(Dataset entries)
[Start of section]

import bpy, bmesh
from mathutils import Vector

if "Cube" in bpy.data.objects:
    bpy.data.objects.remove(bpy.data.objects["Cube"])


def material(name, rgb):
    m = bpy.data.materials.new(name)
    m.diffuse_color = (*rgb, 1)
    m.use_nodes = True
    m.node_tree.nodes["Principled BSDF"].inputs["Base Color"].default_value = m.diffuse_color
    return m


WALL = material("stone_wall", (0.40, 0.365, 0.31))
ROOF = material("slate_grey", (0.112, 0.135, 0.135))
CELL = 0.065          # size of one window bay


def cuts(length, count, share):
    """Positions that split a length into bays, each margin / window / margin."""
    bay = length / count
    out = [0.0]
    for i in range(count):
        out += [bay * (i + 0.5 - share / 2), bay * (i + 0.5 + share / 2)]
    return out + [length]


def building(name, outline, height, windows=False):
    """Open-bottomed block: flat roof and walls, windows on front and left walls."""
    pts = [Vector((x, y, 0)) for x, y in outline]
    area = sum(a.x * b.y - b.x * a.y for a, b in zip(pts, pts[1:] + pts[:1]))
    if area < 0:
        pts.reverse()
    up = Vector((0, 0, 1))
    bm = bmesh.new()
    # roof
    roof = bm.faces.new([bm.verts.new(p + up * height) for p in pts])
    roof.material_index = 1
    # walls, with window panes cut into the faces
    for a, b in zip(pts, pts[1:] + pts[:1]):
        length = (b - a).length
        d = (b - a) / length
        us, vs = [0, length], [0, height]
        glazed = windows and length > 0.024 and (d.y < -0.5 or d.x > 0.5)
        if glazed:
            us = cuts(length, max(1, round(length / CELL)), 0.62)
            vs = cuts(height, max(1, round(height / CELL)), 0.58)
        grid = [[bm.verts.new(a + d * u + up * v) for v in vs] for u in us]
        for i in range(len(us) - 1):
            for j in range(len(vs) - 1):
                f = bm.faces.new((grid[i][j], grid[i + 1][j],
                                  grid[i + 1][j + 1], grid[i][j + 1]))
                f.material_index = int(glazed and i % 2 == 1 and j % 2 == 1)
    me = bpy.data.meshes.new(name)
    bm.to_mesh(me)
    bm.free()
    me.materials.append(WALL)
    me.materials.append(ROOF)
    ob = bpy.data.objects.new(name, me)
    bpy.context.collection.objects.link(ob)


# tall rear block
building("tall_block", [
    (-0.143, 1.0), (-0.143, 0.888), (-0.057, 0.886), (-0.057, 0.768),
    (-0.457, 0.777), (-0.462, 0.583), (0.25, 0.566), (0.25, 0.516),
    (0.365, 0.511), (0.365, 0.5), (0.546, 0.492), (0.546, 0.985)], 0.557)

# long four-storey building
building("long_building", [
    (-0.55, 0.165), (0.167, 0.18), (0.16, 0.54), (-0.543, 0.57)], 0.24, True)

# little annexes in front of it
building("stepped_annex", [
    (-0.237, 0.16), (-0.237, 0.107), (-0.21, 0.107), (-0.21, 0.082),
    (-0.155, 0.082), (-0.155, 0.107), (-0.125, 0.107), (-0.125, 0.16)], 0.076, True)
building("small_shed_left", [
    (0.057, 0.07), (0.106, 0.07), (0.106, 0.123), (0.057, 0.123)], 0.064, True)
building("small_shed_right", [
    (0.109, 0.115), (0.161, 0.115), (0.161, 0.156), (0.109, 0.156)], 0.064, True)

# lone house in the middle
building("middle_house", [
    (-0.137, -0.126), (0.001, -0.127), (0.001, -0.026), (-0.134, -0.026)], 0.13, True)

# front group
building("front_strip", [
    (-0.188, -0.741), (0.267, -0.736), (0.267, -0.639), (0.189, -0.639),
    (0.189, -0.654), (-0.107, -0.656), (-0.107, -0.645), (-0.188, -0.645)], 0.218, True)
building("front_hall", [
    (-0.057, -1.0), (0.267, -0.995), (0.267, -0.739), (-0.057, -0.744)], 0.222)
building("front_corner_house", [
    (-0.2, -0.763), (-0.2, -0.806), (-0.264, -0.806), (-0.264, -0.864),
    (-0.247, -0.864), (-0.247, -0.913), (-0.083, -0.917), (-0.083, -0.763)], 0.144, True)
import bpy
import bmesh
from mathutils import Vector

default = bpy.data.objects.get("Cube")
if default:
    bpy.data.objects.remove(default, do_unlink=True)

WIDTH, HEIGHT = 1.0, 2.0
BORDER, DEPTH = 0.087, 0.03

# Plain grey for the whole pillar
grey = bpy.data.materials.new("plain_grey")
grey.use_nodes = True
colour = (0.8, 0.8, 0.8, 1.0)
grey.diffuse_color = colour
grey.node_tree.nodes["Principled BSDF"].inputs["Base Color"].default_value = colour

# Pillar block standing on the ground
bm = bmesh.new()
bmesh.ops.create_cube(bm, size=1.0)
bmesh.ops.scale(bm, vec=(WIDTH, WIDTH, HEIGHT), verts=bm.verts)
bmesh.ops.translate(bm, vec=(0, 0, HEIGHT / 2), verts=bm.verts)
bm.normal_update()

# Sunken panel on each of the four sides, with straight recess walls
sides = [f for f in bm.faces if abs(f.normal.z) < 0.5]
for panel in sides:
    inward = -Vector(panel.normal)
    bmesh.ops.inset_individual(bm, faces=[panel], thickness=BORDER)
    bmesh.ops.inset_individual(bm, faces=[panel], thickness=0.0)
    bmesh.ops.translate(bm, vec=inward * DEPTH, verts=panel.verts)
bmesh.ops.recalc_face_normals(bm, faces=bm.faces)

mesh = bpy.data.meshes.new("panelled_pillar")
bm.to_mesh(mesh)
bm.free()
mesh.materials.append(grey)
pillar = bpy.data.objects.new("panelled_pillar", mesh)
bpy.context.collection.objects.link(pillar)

[End of section]

WHAT YOU WILL DO
The range runs from the line above containing "me.materials.append(ROOF)" to the line containing "# long four-storey building", inclusive. Restate those lines word for word and no others.

OUTPUT FOR THIS TASK
    me.materials.append(ROOF)
    ob = bpy.data.objects.new(name, me)
    bpy.context.collection.objects.link(ob)


# tall rear block
building("tall_block", [
    (-0.143, 1.0), (-0.143, 0.888), (-0.057, 0.886), (-0.057, 0.768),
    (-0.457, 0.777), (-0.462, 0.583), (0.25, 0.566), (0.25, 0.516),
    (0.365, 0.511), (0.365, 0.5), (0.546, 0.492), (0.546, 0.985)], 0.557)

# long four-storey building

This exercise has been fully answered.